Exercise aim. For this exercise, reproduce the entries below exactly, but only from the line containing "if v.co.z >" through the line containing "(0, .045, -.045))", both included.

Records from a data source
========

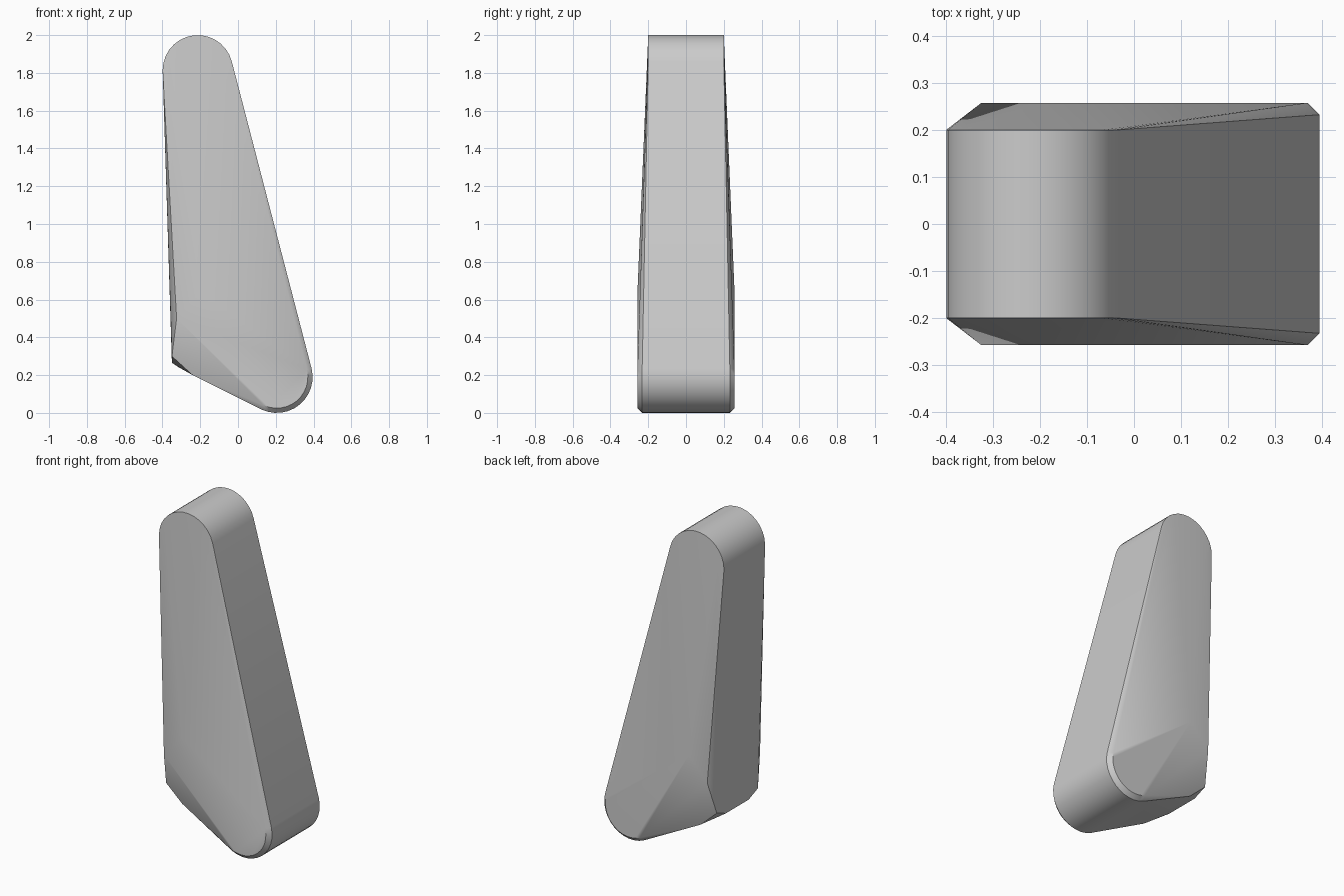
import bpy
import bmesh
from math import radians, cos, sin

cube = bpy.data.objects.get("Cube")
if cube:
    bpy.data.objects.remove(cube, do_unlink=True)


def arc(cx, cz, r, start, end, steps, y):
    """Points along an arc in the xz plane at depth y."""
    angles = [radians(start + (end - start) * i / steps) for i in range(steps + 1)]
    return [(cx + r * cos(a), y, cz + r * sin(a)) for a in angles]


# One half of the tapered body, as the corners of its convex shape
half = []
half += arc(-0.213, 1.814, 0.186, 14, 180, 14, 0.2)       # rounded top end
half += arc(0.205, 0.19, 0.19, 14, -115, 12, 0.232)       # rounded foot, rim
half += arc(0.205, 0.19, 0.165, 14, -115, 12, 0.257)      # rounded foot, bevelled face
half += [(-0.325, 0.257, 0.5), (-0.2, 0.257, 0.64)]       # widest part of the side
half += [(-0.35, 0.2, 0.3), (-0.35, 0.11, 0.265),         # clipped lower corner
         (-0.32, 0.1, 0.245), (-0.24, 0.2, 0.2)]

# Mirror the half and wrap it in a hull
bm = bmesh.new()
for x, y, z in half:
    for side in (1, -1):
        bm.verts.new((x, y * side, z))
result = bmesh.ops.convex_hull(bm, input=bm.verts)
loose = [v for v in bm.verts if not v.link_faces]
bmesh.ops.delete(bm, geom=loose, context='VERTS')
bmesh.ops.dissolve_limit(bm, angle_limit=radians(0.5), verts=bm.verts, edges=bm.edges)
bmesh.ops.recalc_face_normals(bm, faces=bm.faces)

mesh = bpy.data.meshes.new("tapered_body")
bm.to_mesh(mesh)
bm.free()
body = bpy.data.objects.new("tapered_body", mesh)
bpy.context.collection.objects.link(body)

# Plain grey finish
grey = bpy.data.materials.new("light_grey")
grey.use_nodes = True
colour = (0.6, 0.6, 0.6, 1)
grey.diffuse_color = colour
grey.node_tree.nodes["Principled BSDF"].inputs["Base Color"].default_value = colour
mesh.materials.append(grey)

# Smooth the rounded ends and keep the rims sharp
bpy.ops.object.select_all(action='DESELECT')
body.select_set(True)
bpy.context.view_layer.objects.active = body
bpy.ops.object.shade_smooth_by_angle(angle=radians(30))
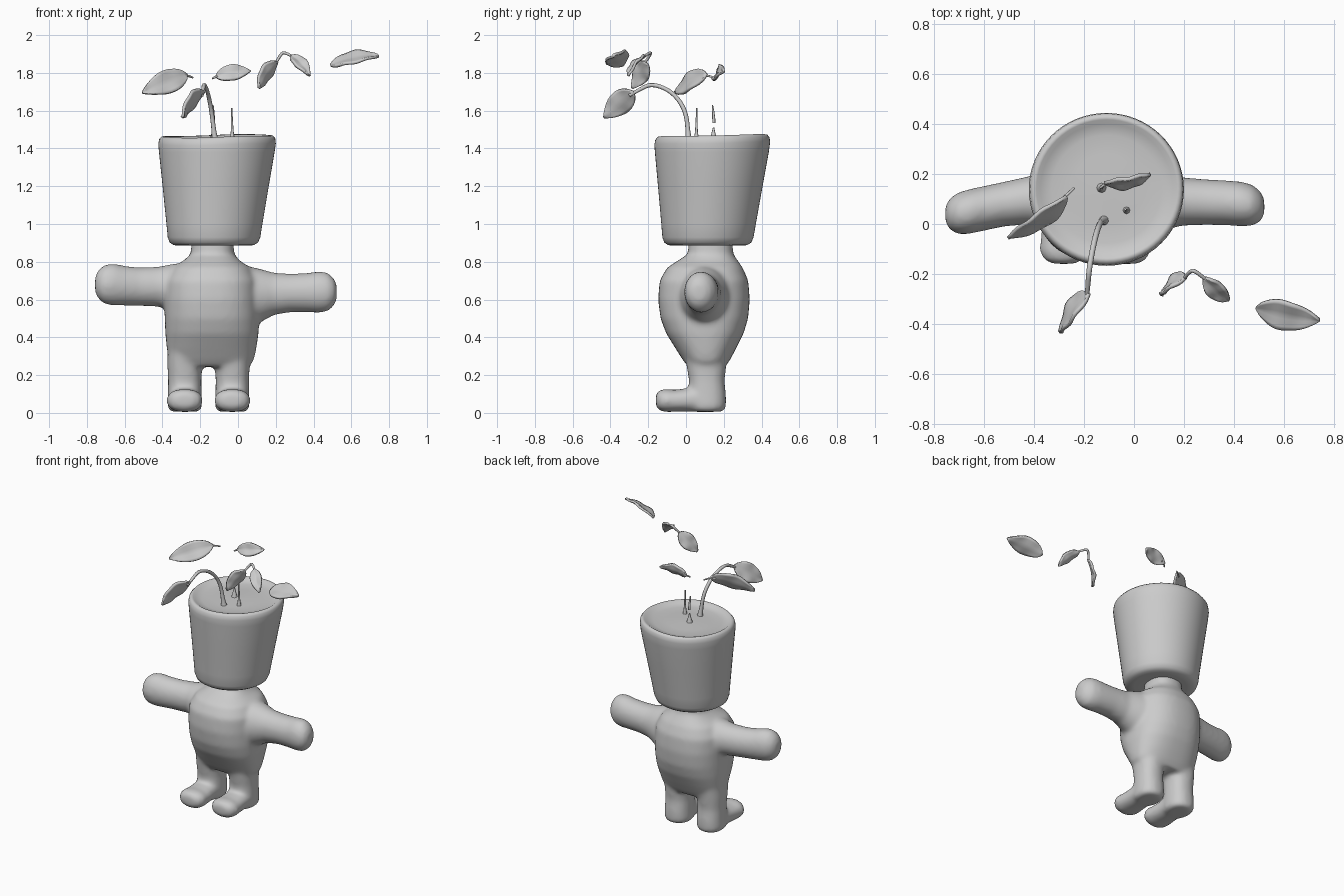
import bpy, bmesh, math
from mathutils import Vector


def new_object(name, bm, angle=180):
    bmesh.ops.recalc_face_normals(bm, faces=bm.faces)
    mesh = bpy.data.meshes.new(name)
    bm.to_mesh(mesh)
    bm.free()
    for p in mesh.polygons:
        p.use_smooth = True
    ob = bpy.data.objects.new(name, mesh)
    bpy.context.collection.objects.link(ob)
    return ob


def loft(bm, axis, rings, power=2.0, n=40):
    """Skin ellipses (x, y, z, ra, rb) lying across the given axis."""
    u, v = {'x': ((0, 1, 0), (0, 0, 1)), 'y': ((1, 0, 0), (0, 0, 1)),
            'z': ((1, 0, 0), (0, 1, 0))}[axis]
    u, v = Vector(u), Vector(v)
    prev = None
    loops = []
    for x, y, z, ra, rb in rings:
        loop = []
        for i in range(n):
            t = 2 * math.pi * i / n
            c, s = math.cos(t), math.sin(t)
            a = math.copysign(abs(c) ** (2 / power), c) * ra
            b = math.copysign(abs(s) ** (2 / power), s) * rb
            loop.append(bm.verts.new(Vector((x, y, z)) + u * a + v * b))
        if prev:
            for i in range(n):
                j = (i + 1) % n
                bm.faces.new((prev[i], prev[j], loop[j], loop[i]))
        prev = loop
        loops.append(loop)
    bm.faces.new(loops[0])
    bm.faces.new(loops[-1])


def stem(name, points):
    """Tapered tube through (x, y, z, radius) points."""
    cu = bpy.data.curves.new(name, 'CURVE')
    cu.dimensions = '3D'
    cu.bevel_depth = 1.0
    cu.bevel_resolution = 2
    cu.use_fill_caps = True
    sp = cu.splines.new('NURBS')
    sp.points.add(len(points) - 1)
    for p, (x, y, z, r) in zip(sp.points, points):
        p.co = (x, y, z, 1)
        p.radius = r
    sp.order_u = 3
    sp.use_endpoint_u = True
    sp.resolution_u = 8
    ob = bpy.data.objects.new(name, cu)
    bpy.context.collection.objects.link(ob)


def leaf(name, base, tip, side, droop=0.012):
    """Pointed, slightly arched blade; side is the half-width vector."""
    base, tip, side = Vector(base), Vector(tip), Vector(side)
    along = tip - base
    w = side - along * (side.dot(along) / along.length_squared)
    w = w.normalized() * side.length
    up = along.cross(w).normalized()
    if up.z < 0:
        up = -up
    bm = bmesh.new()
    rows = []
    for i in range(15):
        t = i / 14
        width = max(0.06, math.sin(math.pi * t ** 0.85) ** 0.75 if 0 < t < 1 else 0)
        row = []
        for j in range(9):
            s = j / 4 - 1
            h = droop * math.sin(math.pi * t) + 0.010 * abs(s) * width
            h += 0.004 * math.sin(t * 14) * s
            row.append(bm.verts.new(base + along * t + w * (s * width) + up * h))
        rows.append(row)
    for a, b in zip(rows, rows[1:]):
        for j in range(8):
            bm.faces.new((a[j], a[j + 1], b[j + 1], b[j]))
    ob = new_object(name, bm)
    sol = ob.modifiers.new('thickness', 'SOLIDIFY')
    sol.thickness = 0.014
    sol.offset = 0


# Body: torso, legs, feet and arms fused into one soft form
bm = bmesh.new()
loft(bm, 'z', [(-.135, .13, .92, .11, .115), (-.135, .13, .84, .115, .12),
               (-.14, .115, .805, .15, .16), (-.14, .10, .77, .205, .20),
               (-.14, .095, .70, .245, .235), (-.14, .095, .60, .25, .243),
               (-.138, .097, .50, .25, .232), (-.138, .10, .42, .247, .205),
               (-.14, .105, .34, .237, .16), (-.14, .108, .28, .225, .125),
               (-.14, .11, .245, .20, .10)], power=2.4)
for cx in (-.282, -.03):
    loft(bm, 'z', [(cx, .105, .36, .09, .12), (cx, .108, .25, .092, .105),
                   (cx, .11, .17, .088, .094), (cx, .112, .09, .09, .10),
                   (cx, .112, .03, .092, .10), (cx, .112, .006, .075, .085)], power=2.3)
    loft(bm, 'y', [(cx, -.160, .068, .045, .03), (cx, -.145, .066, .078, .052),
                   (cx, -.11, .066, .097, .062), (cx, -.06, .064, .093, .058),
                   (cx, 0, .068, .087, .062), (cx, .10, .075, .085, .07)], power=2.3)
loft(bm, 'x', [(-.757, .04, .68, .03, .04), (-.742, .04, .68, .06, .073),
               (-.71, .042, .68, .083, .103), (-.66, .05, .68, .09, .112),
               (-.60, .063, .673, .09, .105), (-.52, .08, .668, .09, .102),
               (-.42, .095, .668, .097, .106), (-.34, .10, .665, .115, .125),
               (-.22, .10, .65, .14, .14)])
loft(bm, 'x', [(.523, .07, .64, .03, .04), (.508, .07, .64, .06, .073),
               (.476, .075, .64, .083, .103), (.43, .08, .64, .09, .11),
               (.37, .085, .637, .09, .104), (.28, .088, .635, .092, .102),
               (.19, .09, .63, .097, .112), (.11, .095, .62, .125, .145),
               (.03, .10, .61, .15, .17)])
body = new_object('body', bm)
rm = body.modifiers.new('fuse', 'REMESH')
rm.mode = 'VOXEL'
rm.voxel_size = 0.013
rm.use_smooth_shade = True
sm = body.modifiers.new('soften', 'SMOOTH')
sm.factor = 0.5
sm.iterations = 12

# Flower pot head, filled with soil almost to the rim
profile = [(.89, .10), (.885, .17), (.888, .212), (.902, .234), (.93, .245), (1.0, .254),
           (1.2, .281), (1.38, .306), (1.425, .311), (1.452, .307), (1.466, .295),
           (1.464, .282), (1.452, .265), (1.444, .22), (1.444, .14), (1.448, .05)]
bm = bmesh.new()
loft(bm, 'z', [(-.128 + .018 * (z - .9) / .55, .115 + .025 * (z - .9) / .55, z, r, r * .985)
               for z, r in profile], n=64)
for v in bm.verts:
    if v.co.z > 1.40:
        v.co.z += .005 * math.sin(9 * v.co.x + 1) + .02 * (v.co.y - .14)
new_object('pot_head', bm)

# Stems growing from the soil
stem('arched_stem', [(-.12, .015, 1.43, .022), (-.125, .012, 1.47, .012), (-.14, .0, 1.60, .012),
                     (-.16, -.07, 1.70, .011), (-.18, -.18, 1.745, .011),
                     (-.185, -.25, 1.71, .010), (-.19, -.30, 1.68, .008)])
stem('thin_sprout', [(-.03, .055, 1.43, .018), (-.03, .055, 1.47, .008),
                     (-.032, .056, 1.55, .005), (-.034, .058, 1.615, .004)])
stem('short_sprout', [(-.13, .145, 1.43, .025), (-.13, .145, 1.47, .012), (-.13, .146, 1.51, .004)])
stem('sprout_tip', [(-.13, .148, 1.535, .008), (-.13, .147, 1.57, .009), (-.132, .14, 1.63, .003)])

# Leaves
leaf('arched_leaf', (-.18, -.28, 1.70), (-.295, -.435, 1.565), (0, .045, -.045))
leaf('left_leaf', (-.27, .11, 1.79), (-.505, -.055, 1.695), (-.03, .015, .055))
stem('left_leaf_stalk', [(-.30, .09, 1.782, .007), (-.27, .115, 1.79, .006), (-.24, .145, 1.775, .005)])
leaf('back_leaf', (-.12, .165, 1.78), (.065, .20, 1.81), (0, .02, .04))
stem('back_leaf_stalk', [(-.09, .17, 1.787, .007), (-.12, .16, 1.78, .006), (-.135, .145, 1.77, .005)])
leaf('twin_leaf_left', (.208, -.215, 1.86), (.11, -.285, 1.72), (.02, .035, -.03))
leaf('twin_leaf_right', (.28, -.215, 1.89), (.38, -.305, 1.785), (.03, .02, .012))
stem('twin_leaf_stalk', [(.20, -.22, 1.85, .007), (.225, -.185, 1.90, .008),
                         (.25, -.19, 1.91, .008), (.29, -.225, 1.885, .007)])
leaf('far_leaf', (.49, -.335, 1.84), (.745, -.385, 1.89), (0, .058, .03))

========

Exercise answer.
    if v.co.z > 1.40:
        v.co.z += .005 * math.sin(9 * v.co.x + 1) + .02 * (v.co.y - .14)
new_object('pot_head', bm)

# Stems growing from the soil
stem('arched_stem', [(-.12, .015, 1.43, .022), (-.125, .012, 1.47, .012), (-.14, .0, 1.60, .012),
                     (-.16, -.07, 1.70, .011), (-.18, -.18, 1.745, .011),
                     (-.185, -.25, 1.71, .010), (-.19, -.30, 1.68, .008)])
stem('thin_sprout', [(-.03, .055, 1.43, .018), (-.03, .055, 1.47, .008),
                     (-.032, .056, 1.55, .005), (-.034, .058, 1.615, .004)])
stem('short_sprout', [(-.13, .145, 1.43, .025), (-.13, .145, 1.47, .012), (-.13, .146, 1.51, .004)])
stem('sprout_tip', [(-.13, .148, 1.535, .008), (-.13, .147, 1.57, .009), (-.132, .14, 1.63, .003)])

# Leaves
leaf('arched_leaf', (-.18, -.28, 1.70), (-.295, -.435, 1.565), (0, .045, -.045))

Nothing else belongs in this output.